That must have been an adjustment for the mother of two. Not only going to a one-person household, but sending your only son - a mass shooting survivor just six months removed - to a school you didn't even know existed until a few months ago.
"My daughter is at a large university, but the small campus and family atmosphere at Monmouth was a perfect match for Kyle's personality," explained Mireille. "It's a very mentoring and supportive environment. If it hadn't been for Kyle's desire to play water polo, we might never have looked at Monmouth."
Jones has immersed in campus life, and in the Midwestern winters. He's joined the Alpha Tau Omega fraternity and plays in the jazz band. The two-sport student-athlete keeps busy with all four of his extracurricular endeavors and credits organization as the key to keeping busy as part of his healing process from that unspeakable day.
"I knew I wanted to be involved in Greek life and music when I came here," said Jones who plays bass guitar. "Staying organized is really important and it takes a lot of organization to do this. Communication is also important, making sure everyone knows what you're doing. Communication and organization have helped me out a lot."
A busy schedule, and busy mind, have helped Jones on his journey from tragedy to triumph.
"It definitely takes my mind off things for a while," admitted Jones of his hectic schedule. "It keeps me active, but I've always had a lot on my plate, so it feels normal to be this active with sports. That was the norm for me in high school and my college schedule helped me get back to that normal. I was expecting to keep occupied when I came to Monmouth and the college hasn't let me down."
Each day moves Jones further away from that fateful February day two years ago, but that doesn't mean the grieving has totally subsided.
"Yeah, I'm still grieving, but it's not a constant, everyday thing," said Jones of the long and often painful healing process. "It's best to stay active and keep my mind busy.
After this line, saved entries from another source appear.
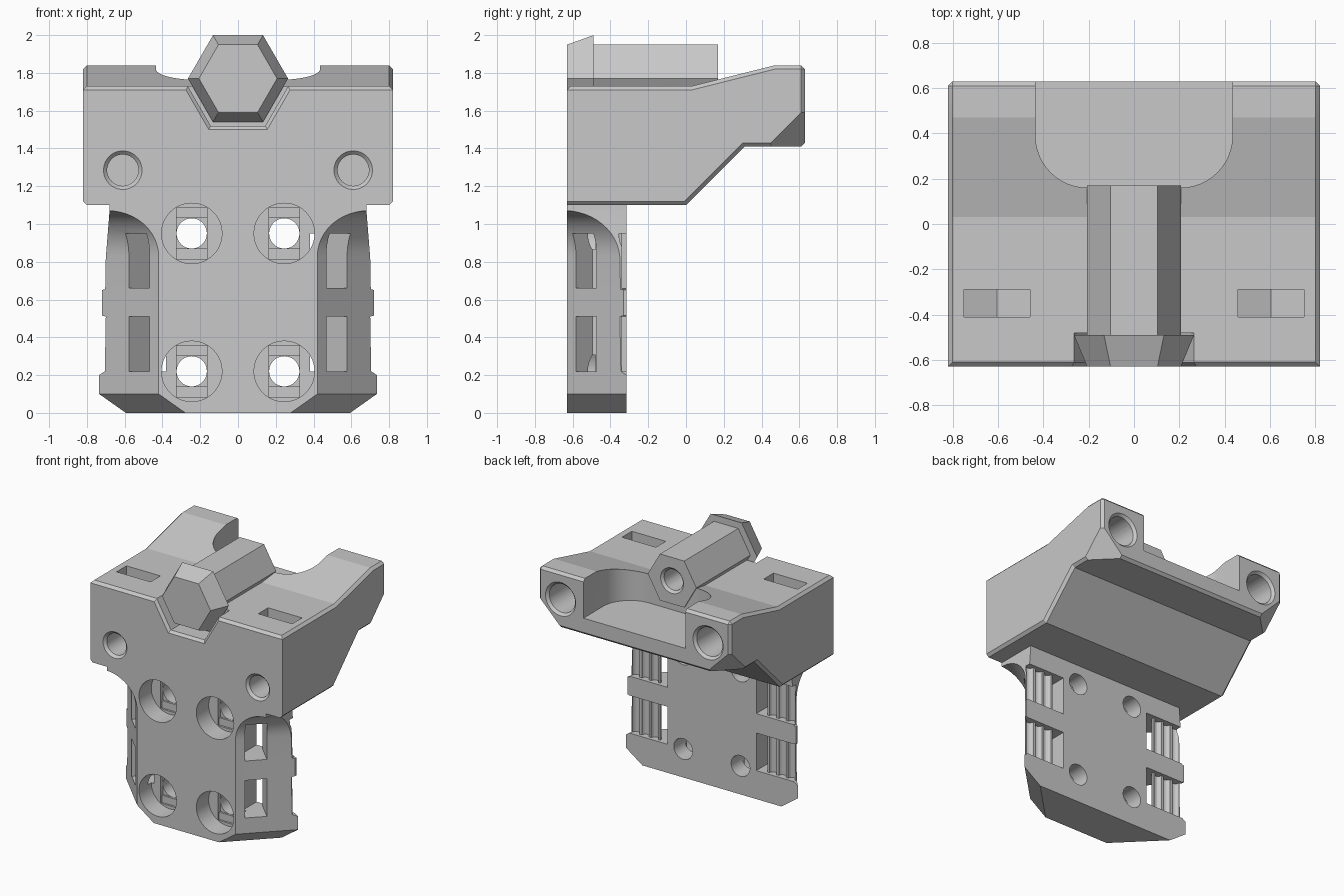
import bpy, bmesh, math
from mathutils import Vector

cube = bpy.data.objects.get("Cube")
if cube:
    bpy.data.objects.remove(cube, do_unlink=True)

grey = bpy.data.materials.new("plain grey")
grey.diffuse_color = (0.58, 0.58, 0.58, 1)
grey.use_nodes = True
grey.node_tree.nodes["Principled BSDF"].inputs["Base Color"].default_value = (0.58, 0.58, 0.58, 1)


def make(name, bm):
    bmesh.ops.recalc_face_normals(bm, faces=bm.faces)
    mesh = bpy.data.meshes.new(name)
    bm.to_mesh(mesh)
    bm.free()
    mesh.materials.append(grey)
    ob = bpy.data.objects.new(name, mesh)
    bpy.context.collection.objects.link(ob)
    return ob


def loft_bm(a, b):
    """Closed solid between two rings with the same point count."""
    bm = bmesh.new()
    va = [bm.verts.new(p) for p in a]
    vb = [bm.verts.new(p) for p in b]
    n = len(a)
    bm.faces.new(va)
    bm.faces.new(vb)
    for i in range(n):
        bm.faces.new((va[i], va[(i + 1) % n], vb[(i + 1) % n], vb[i]))
    bmesh.ops.recalc_face_normals(bm, faces=bm.faces)
    return bm


def loft(name, a, b):
    return make(name, loft_bm(a, b))


def prism(name, pts, vec):
    v = Vector(vec)
    return loft(name, pts, [Vector(p) + v for p in pts])


def box(name, x0, x1, y0, y1, z0, z1):
    return prism(name, [(x0, y0, z0), (x1, y0, z0), (x1, y1, z0), (x0, y1, z0)], (0, 0, z1 - z0))


def ring(x, y, z, r, n=48):
    """Ring facing the y axis."""
    return [(x + r * math.cos(2 * math.pi * i / n), y, z + r * math.sin(2 * math.pi * i / n))
            for i in range(n)]


def tube(name, x, z, y0, r0, y1, r1, n=48):
    return loft(name, ring(x, y0, z, r0, n), ring(x, y1, z, r1, n))


def boolean(body, tool, op='DIFFERENCE'):
    m = body.modifiers.new("bool", 'BOOLEAN')
    m.operation = op
    m.solver = 'EXACT'
    m.object = tool
    bpy.context.view_layer.objects.active = body
    bpy.ops.object.modifier_apply(modifier=m.name)
    bpy.data.objects.remove(tool, do_unlink=True)


# Upper block: side profile, chamfered edges, clipped lower rear corners
side = [(-0.63, 1.10), (0, 1.10), (0.31, 1.41), (0.63, 1.41), (0.63, 1.84),
        (0.47, 1.84), (0.03, 1.73), (-0.63, 1.73)]
bm = loft_bm([(-0.82, y, z) for y, z in side], [(0.82, y, z) for y, z in side])
edges = [e for e in bm.edges
         if not (all(v.co.y < -0.6 for v in e.verts) and min(v.co.z for v in e.verts) < 1.2)]
edges = [e for e in edges if len(e.link_faces) == 2 and e.calc_face_angle() > 0.9]
bmesh.ops.bevel(bm, geom=edges, offset=0.02, segments=1, affect='EDGES')
for s in (-1, 1):
    cut = bmesh.ops.bisect_plane(bm, geom=bm.verts[:] + bm.edges[:] + bm.faces[:],
                                 plane_co=(s * 0.82, 0.43, 1.41), plane_no=(s, 1, -1), clear_outer=True)
    bmesh.ops.holes_fill(bm, edges=[e for e in bm.edges if e.is_boundary], sides=0)
body = make("mount_body", bm)

# Lower plate with stepped side outline
half = [(0.735, 0), (0.735, 0.20), (0.705, 0.22), (0.70, 0.51), (0.72, 0.515), (0.72, 0.65),
        (0.703, 0.655), (0.70, 0.82), (0.68, 1.07), (0.68, 1.15)]
outline = half + [(-x, z) for x, z in reversed(half)]
plate = prism("lower_plate", [(x, -0.63, z) for x, z in outline], (0, 0.315, 0))

# Diagonal side scoops with a rounded top and a chamfered foot
n0 = 1.05 / math.sqrt(2)
scoop = [(n0 - 0.15, -0.05), (n0, 0.10)]
scoop += [(n0 + 0.19 * (1 - math.cos(a)), 0.83 + 0.24 * math.sin(a))
          for a in [math.radians(i * 7.5) for i in range(13)]]
scoop += [(1.6, 1.07), (1.6, -0.05)]
q = math.sqrt(0.5)
for s in (-1, 1):
    pts = [(s * (n * q - q), -n * q - q, z) for n, z in scoop]
    boolean(plate, prism("scoop_cutter", pts, (s * 2 * q, 2 * q, 0)))

# Strap windows: diagonal channels opening to a ribbed recess on the back
channel = [(0.42, -0.635), (0.63, -0.425), (0.58, -0.475), (0.46, -0.355), (0.46, -0.28),
           (0.38, -0.28), (0.38, -0.495), (0.47, -0.585)]
channel = [(0.52, -0.635), (0.63, -0.525), (0.46, -0.355), (0.46, -0.28), (0.38, -0.28), (0.38, -0.495)]
for s in (-1, 1):
    for z0, z1 in ((0.22, 0.51), (0.66, 0.95)):
        boolean(plate, prism("channel_cutter", [(s * x, y, z0) for x, y in channel], (0, 0, z1 - z0)))
        xs = sorted((s * 0.42, s * 0.80))
        boolean(plate, box("recess_cutter", *xs, -0.34, -0.28, z0, z1))
        for gx in (0.505, 0.585, 0.665):
            r = 0.03
            pts = [(s * gx + r * math.cos(k * math.pi / 8), -0.34 + r * math.sin(k * math.pi / 8), z0)
                   for k in range(16)]
            boolean(plate, prism("groove_cutter", pts, (0, 0, z1 - z0)))
boolean(body, plate, 'UNION')

# Rear bay with rounded inner corners
bay = [(0.435, 0.80)]
bay += [(0.205 + 0.23 * math.cos(a), 0.39 - 0.23 * math.sin(a))
        for a in [math.radians(i * 7.5) for i in range(13)]]
bay += [(-x, y) for x, y in reversed(bay)]
boolean(body, prism("bay_cutter", [(x, y, 1.54) for x, y in bay], (0, 0, 0.6)))

# Hexagonal seat in the front, then the hexagonal barrel
boolean(body, tube("seat_cutter", 0, 1.77, -0.70, 0.289, -0.48, 0.289, 6))
boolean(body, tube("seat_chamfer", 0, 1.77, -0.65, 0.334, -0.61, 0.287, 6))
boolean(body, tube("hex_barrel", 0, 1.77, -0.485, 0.207, 0.17, 0.207, 6), 'UNION')
boolean(body, tube("barrel_hole", 0, 1.77, -0.2, 0.08, 0.30, 0.08))
boolean(body, tube("barrel_hole_chamfer", 0, 1.77, 0.15, 0.078, 0.19, 0.118))

for s in (-1, 1):
    # V-bottomed slots in the top
    vee = [(0.46, 1.85), (0.46, 1.64), (0.605, 1.58), (0.75, 1.64), (0.75, 1.85)]
    boolean(body, prism("slot_cutter", [(s * x, -0.41, z) for x, z in vee], (0, 0.12, 0)))
    # Chamfered round sockets, front and rear
    boolean(body, tube("front_socket", s * 0.61, 1.285, -0.70, 0.083, -0.30, 0.083))
    boolean(body, tube("front_socket_chamfer", s * 0.61, 1.285, -0.65, 0.122, -0.61, 0.082))
    boolean(body, tube("rear_socket", s * 0.63, 1.635, 0.30, 0.11, 0.70, 0.11))
    boolean(body, tube("rear_socket_chamfer", s * 0.63, 1.635, 0.61, 0.109, 0.65, 0.149))
    # Counterbored screw holes with stepped floors
    for z in (0.22, 0.95):
        x = s * 0.245
        boolean(body, tube("counterbore", x, z, -0.70, 0.16, -0.48, 0.16))
        boolean(body, box("floor_step", x - 0.08, x + 0.08, -0.50, -0.465, z - 0.136, z + 0.136))
        boolean(body, box("floor_square", x - 0.0805, x + 0.0805, -0.50, -0.45, z - 0.0805, z + 0.0805))
        boolean(body, tube("screw_hole", x, z, -0.60, 0.08, -0.20, 0.08))

# Flared hexagonal head sitting in the seat
head = tube("hex_head", 0, 1.77, -0.63, 0.207, -0.49, 0.265, 6)
neck = tube("hex_neck", 0, 1.77, -0.50, 0.207, -0.48, 0.207, 6)

for ob in (body, head, neck):
    bpy.ops.object.select_all(action='DESELECT')
    ob.select_set(True)
    bpy.context.view_layer.objects.active = ob
    bpy.ops.object.shade_smooth_by_angle(angle=math.radians(10))
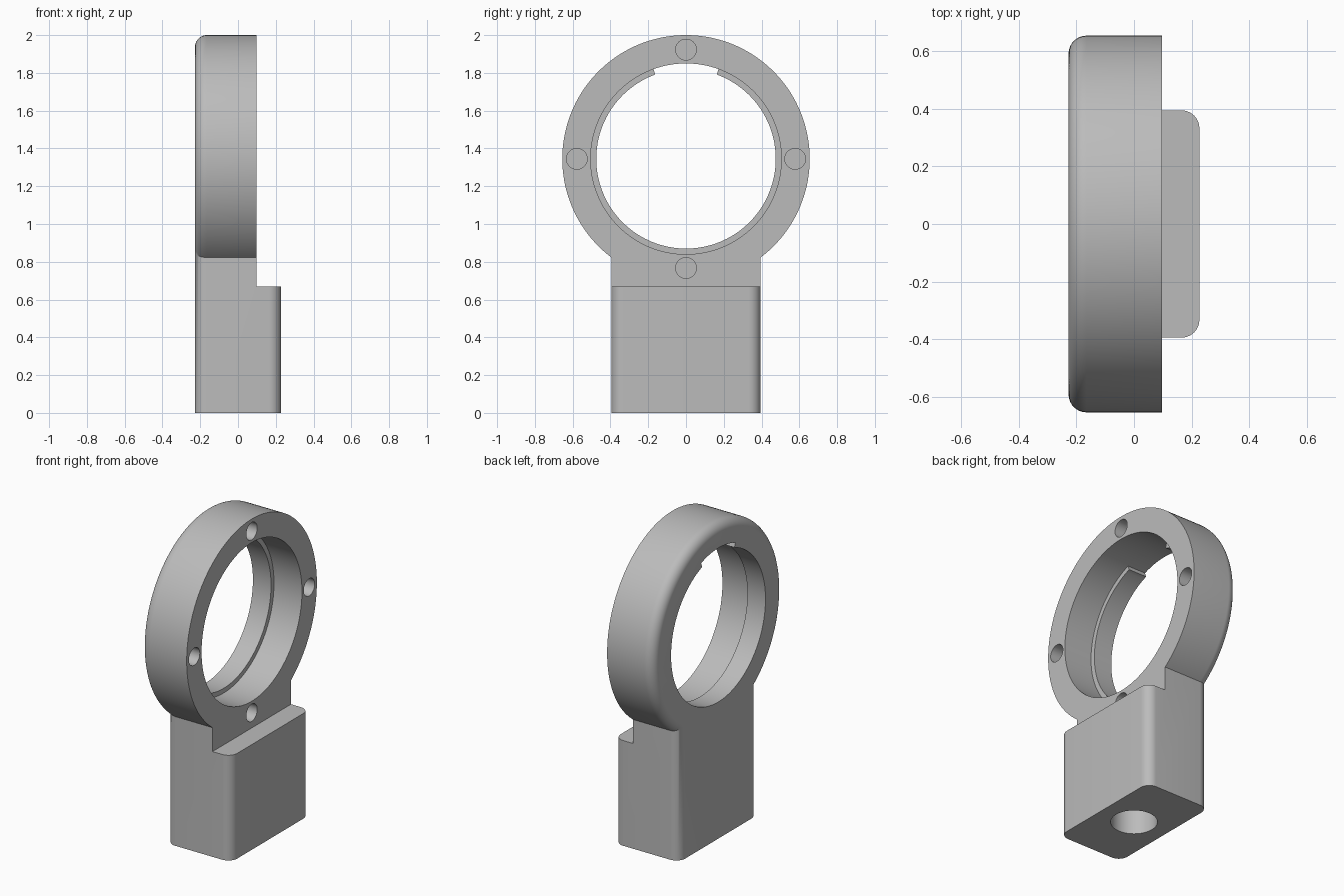
import bpy, bmesh, math
from mathutils import Vector

cube = bpy.data.objects.get("Cube")
if cube:
    bpy.data.objects.remove(cube, do_unlink=True)

BACK, FACE, FRONT = -0.2275, 0.097, 0.2275   # x levels
HALF_W, RING_R, RING_Z = 0.395, 0.655, 1.345
BORE_R, LIP_R, LIP_X = 0.505, 0.475, -0.10
FILLET = 0.062

grey = bpy.data.materials.new("plain grey")
grey.use_nodes = True
colour = (0.5, 0.5, 0.5, 1)
grey.diffuse_color = colour
grey.node_tree.nodes["Principled BSDF"].inputs["Base Color"].default_value = colour


def loft(name, loops):
    """Closed solid from a stack of matching point loops."""
    bm = bmesh.new()
    rows = [[bm.verts.new(p) for p in loop] for loop in loops]
    n = len(rows[0])
    for a, b in zip(rows, rows[1:]):
        for i in range(n):
            bm.faces.new((a[i], a[(i + 1) % n], b[(i + 1) % n], b[i]))
    bm.faces.new(rows[0])
    bm.faces.new(rows[-1])
    bmesh.ops.recalc_face_normals(bm, faces=bm.faces)
    mesh = bpy.data.meshes.new(name)
    bm.to_mesh(mesh)
    bm.free()
    mesh.materials.append(grey)
    obj = bpy.data.objects.new(name, mesh)
    bpy.context.collection.objects.link(obj)
    return obj


def arc(cx, cy, r, start, end, steps):
    angles = [math.radians(start + (end - start) * i / steps) for i in range(steps + 1)]
    return [(cx + r * math.cos(a), cy + r * math.sin(a)) for a in angles]


def circle(x, r, y=0, z=RING_Z, steps=144):
    return [(x, a, b) for a, b in arc(y, z, r, 0, 360, steps)[:-1]]


def disc(name, x0, x1, r, **kw):
    return loft(name, [circle(x0, r, **kw), circle(x1, r, **kw)])


def upright(name, outline, z0, z1):
    return loft(name, [[(x, y, z) for x, y in outline] for z in (z0, z1)])


def combine(target, other, operation):
    mod = target.modifiers.new(operation, 'BOOLEAN')
    mod.operation, mod.solver, mod.object = operation, 'EXACT', other
    bpy.context.view_layer.objects.active = target
    bpy.ops.object.modifier_apply(modifier=mod.name)
    bpy.data.objects.remove(other, do_unlink=True)


# Ring head, rounded on its back rim
rim = [(BACK + FILLET * (1 - math.cos(t)), RING_R - FILLET * (1 - math.sin(t)))
       for t in (math.pi / 2 * i / 10 for i in range(11))]
holder = loft("ring_holder", [circle(x, r) for x, r in rim + [(FACE, RING_R)]])

# Rounded block, stepped back to a neck above the shoulder
cx, cy = FRONT - FILLET, HALF_W - FILLET
outline = []
for sx, sy, start in ((1, 1, 0), (-1, 1, 90), (-1, -1, 180), (1, -1, 270)):
    outline += arc(sx * cx, sy * cy, FILLET, start, start + 90, 10)
block = upright("block", outline, 0, 1.05)
shoulder = upright("shoulder_cut", [(FACE, -1), (1, -1), (1, 1), (FACE, 1)], 0.67, 1.5)
combine(block, shoulder, 'DIFFERENCE')
combine(holder, block, 'UNION')

# Bore with a thin lip at the back, and a gap in the lip at the top
combine(holder, disc("lip_cut", -0.5, 0.5, LIP_R), 'DIFFERENCE')
combine(holder, disc("bore_cut", LIP_X, 0.5, BORE_R), 'DIFFERENCE')
sector = [(0, RING_Z)] + arc(0, RING_Z, BORE_R, 70, 110, 16)
gap = loft("gap_cut", [[(x, y, z) for y, z in sector] for x in (-0.5, LIP_X + 0.02)])
combine(holder, gap, 'DIFFERENCE')

# Four blind holes in the ring face
for dy, dz in ((0, 1), (0, -1), (1, 0), (-1, 0)):
    hole = disc("hole_cut", FACE - 0.12, 0.5, 0.055,
                y=0.578 * dy, z=RING_Z + 0.578 * dz, steps=40)
    combine(holder, hole, 'DIFFERENCE')

# Mounting socket underneath
socket = upright("socket_cut", arc(0, 0, 0.135, 0, 360, 64)[:-1], -0.2, 0.45)
combine(holder, socket, 'DIFFERENCE')

bpy.ops.object.select_all(action='DESELECT')
holder.select_set(True)
bpy.context.view_layer.objects.active = holder
bpy.ops.object.shade_smooth_by_angle(angle=math.radians(30))
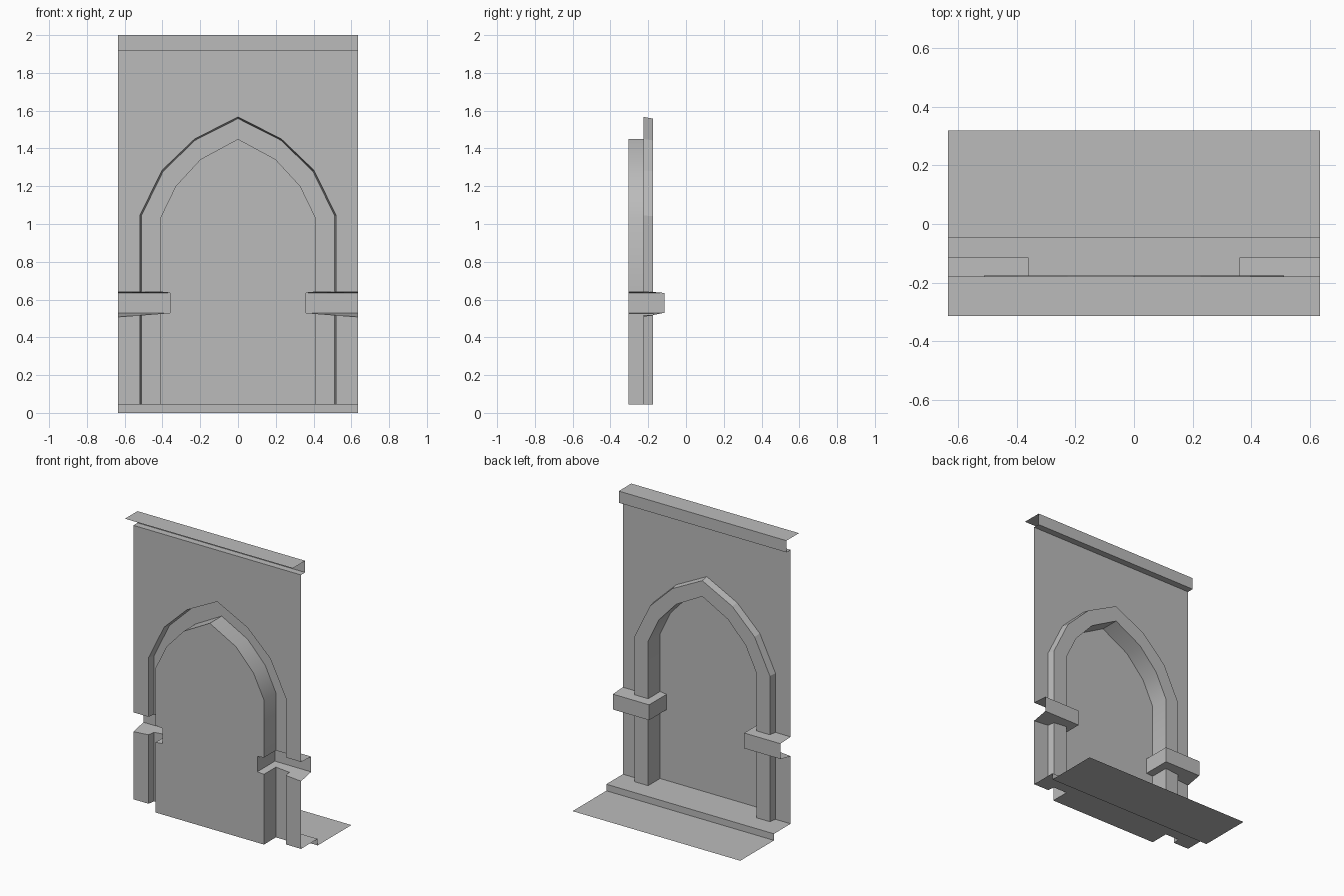
import bpy, bmesh
from mathutils import Vector

cube = bpy.data.objects.get("Cube")
if cube:
    bpy.data.objects.remove(cube)

stone = bpy.data.materials.new("grey_stone")
stone.use_nodes = True
GREY = (0.5, 0.5, 0.5, 1)
stone.diffuse_color = GREY
stone.node_tree.nodes["Principled BSDF"].inputs["Base Color"].default_value = GREY

# Main planes and heights
HALF, WALL, TRIM, NICHE = 0.635, -0.225, -0.176, -0.305
FLOOR, CORNICE, TOP = 0.045, 1.92, 2.0
BLOCK_IN, BLOCK_FRONT, BLOCK_LOW, BLOCK_HIGH = 0.36, -0.115, 0.53, 0.635


def underside(x):
    # Impost underside dips towards the outer edge
    return BLOCK_LOW - 0.08 * (x - BLOCK_IN)


def half_part(name, faces, smooth=False):
    """Build faces (point lists, or (points, facing)) on +x and mirror to -x."""
    bm = bmesh.new()
    for points, facing in faces:
        face = bm.faces.new([bm.verts.new(p) for p in points])
        face.normal_update()
        if facing and face.normal.dot(Vector(facing)) < 0:
            face.normal_flip()
    copy = bmesh.ops.duplicate(bm, geom=bm.verts[:] + bm.edges[:] + bm.faces[:])["geom"]
    for item in copy:
        if isinstance(item, bmesh.types.BMVert):
            item.co.x *= -1
    bmesh.ops.reverse_faces(bm, faces=[f for f in copy if isinstance(f, bmesh.types.BMFace)])
    bmesh.ops.remove_doubles(bm, verts=bm.verts[:], dist=0.0005)
    mesh = bpy.data.meshes.new(name)
    bm.to_mesh(mesh)
    bm.free()
    mesh.materials.append(stone)
    obj = bpy.data.objects.new(name, mesh)
    bpy.context.collection.objects.link(obj)
    if smooth:
        bpy.ops.object.select_all(action="DESELECT")
        obj.select_set(True)
        bpy.context.view_layer.objects.active = obj
        bpy.ops.object.shade_smooth_by_angle(angle=0.55)
    return obj


def at_depth(path, y):
    return [(x, y, z) for x, z in path]


def strip(a, b):
    return [((a[i], b[i], b[i + 1], a[i + 1]), None) for i in range(len(a) - 1)]


# Half arch outlines, from the impost up to the apex
outer = [(0.52, 0.64), (0.52, 1.045), (0.402, 1.285), (0.23, 1.45), (0, 1.567)]
outer_front = [(0.512, 0.64), (0.512, 1.042), (0.396, 1.279), (0.227, 1.443), (0, 1.558)]
inner = [(0.41, 0.64), (0.41, 1.035), (0.33, 1.2), (0.198, 1.343), (0, 1.45)]


def leg(x):
    return [(x, FLOOR), (x, underside(x))]


# Wall around the arch, and its lower pieces beside the pillars
UP, DOWN, FRONT = (0, 0, 1), (0, 0, -1), (0, 1, 0)
wall = at_depth(outer + [(0, CORNICE), (HALF, CORNICE), (HALF, 0.64)], WALL)
half_part("wall", [(wall, FRONT)]
          + strip(at_depth(leg(HALF), WALL), at_depth(leg(0.52), WALL)))

# Raised arch trim with its pillars
trim = []
for back, front, inside in ((outer, outer_front, inner),
                            (leg(0.52), leg(0.512), leg(0.41))):
    trim += strip(at_depth(back, WALL), at_depth(front, TRIM))
    trim += strip(at_depth(front, TRIM), at_depth(inside, TRIM))
half_part("arch_trim", trim)

# Niche reveal and back panel, notched where the imposts pass through
half_part("niche_reveal", strip(at_depth(inner, TRIM), at_depth(inner, NICHE))
          + strip(at_depth(leg(0.41), TRIM), at_depth(leg(0.41), NICHE)), smooth=True)
panel = [(0, FLOOR)] + leg(0.41) + [(BLOCK_IN, BLOCK_LOW), (BLOCK_IN, BLOCK_HIGH)] + inner
half_part("niche_back", [(at_depth(panel, NICHE), FRONT)])

# Plan outline of niche edge, pillar and wall, shared by floor and imposts
plan = [(0.41, NICHE), (0.41, TRIM), (0.512, TRIM), (0.52, WALL), (HALF, WALL)]

# Impost blocks, open at the back and outer end
lip = [(BLOCK_IN, BLOCK_FRONT), (BLOCK_IN, NICHE)]
edge = (HALF, BLOCK_FRONT)
top = [(x, y, BLOCK_HIGH) for x, y in lip] + [(x, y, 0.64) for x, y in plan]
bottom = [(x, y, BLOCK_LOW) for x, y in lip] + [(x, y, underside(x)) for x, y in plan]
top.append((*edge, BLOCK_HIGH))
bottom.append((*edge, BLOCK_LOW))
half_part("impost_blocks", [
    (top, UP), (bottom, DOWN),
    ((top[0], top[-1], bottom[-1], bottom[0]), FRONT),
    ((top[0], top[1], bottom[1], bottom[0]), (-1, 0, 0))])


def sweep(name, profile):
    # Straight run of a (y, z) profile across the full width
    half_part(name, strip([(0, y, z) for y, z in profile],
                          [(HALF, y, z) for y, z in profile]))


# Cornice along the top
sweep("cornice", [(-0.315, TOP), (-0.18, TOP), (-0.18, CORNICE), (WALL, CORNICE)][::-1])

# Raised floor, step riser and ground slab
STEP = -0.045
floor = [(0, STEP), (0, NICHE)] + plan + [(HALF, STEP)]
half_part("raised_floor", [([(x, y, FLOOR) for x, y in floor], UP)])
sweep("front_step", [(0.32, 0), (STEP, 0), (STEP, FLOOR)])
I'll never get over it. I'll always have that absence of closure of not being able to really say 'Goodbye' to my friends and the others who died that day. Something that raw will never settle in my mind."
What advice would this survivor give to others?
"Never stop holding onto the memories of those you lost," pleaded Jones. "Know that it's hard, but you'll get through this. Appreciate the memories and all the positives you've shared."
That brings us to the Kyle Jones of today, a confident, caring student-athlete who would like to find his future in some field of finance or perhaps aeronautics, knowing his past has shaped his future.
"I feel like I've changed emotionally since that day," said Jones of the shooting. "That day, we experienced something unnatural. I'm probably mentally tougher in difficult situations now, but at the same time I've become a better, more caring person and realize just how precious life is. You've got to be sincere and genuine in your relationships … all the time. Life can end in an instant."
Given all he's been through, the highs of college life and winning a conference title, and the unspeakable low of that February day in 2018, Jones' mother sees the same, yet different young man her son has become.
"Yes and no," she responded when asked if she's seen a change in Kyle over the past two years. "One on hand, he's still very much my little boy and that will never change, but he's much more independent now. He's taken his own path, he's a little taller with more hair, but he's still the same caring, sensitive person he's always been."
Between academics and athletics, Jones isn't able to return to south Florida as often as his family would like, but when he does, you can bet those hugs will be just a little bit longer and tighter … even if he is still wearing his conference championship medal around his neck.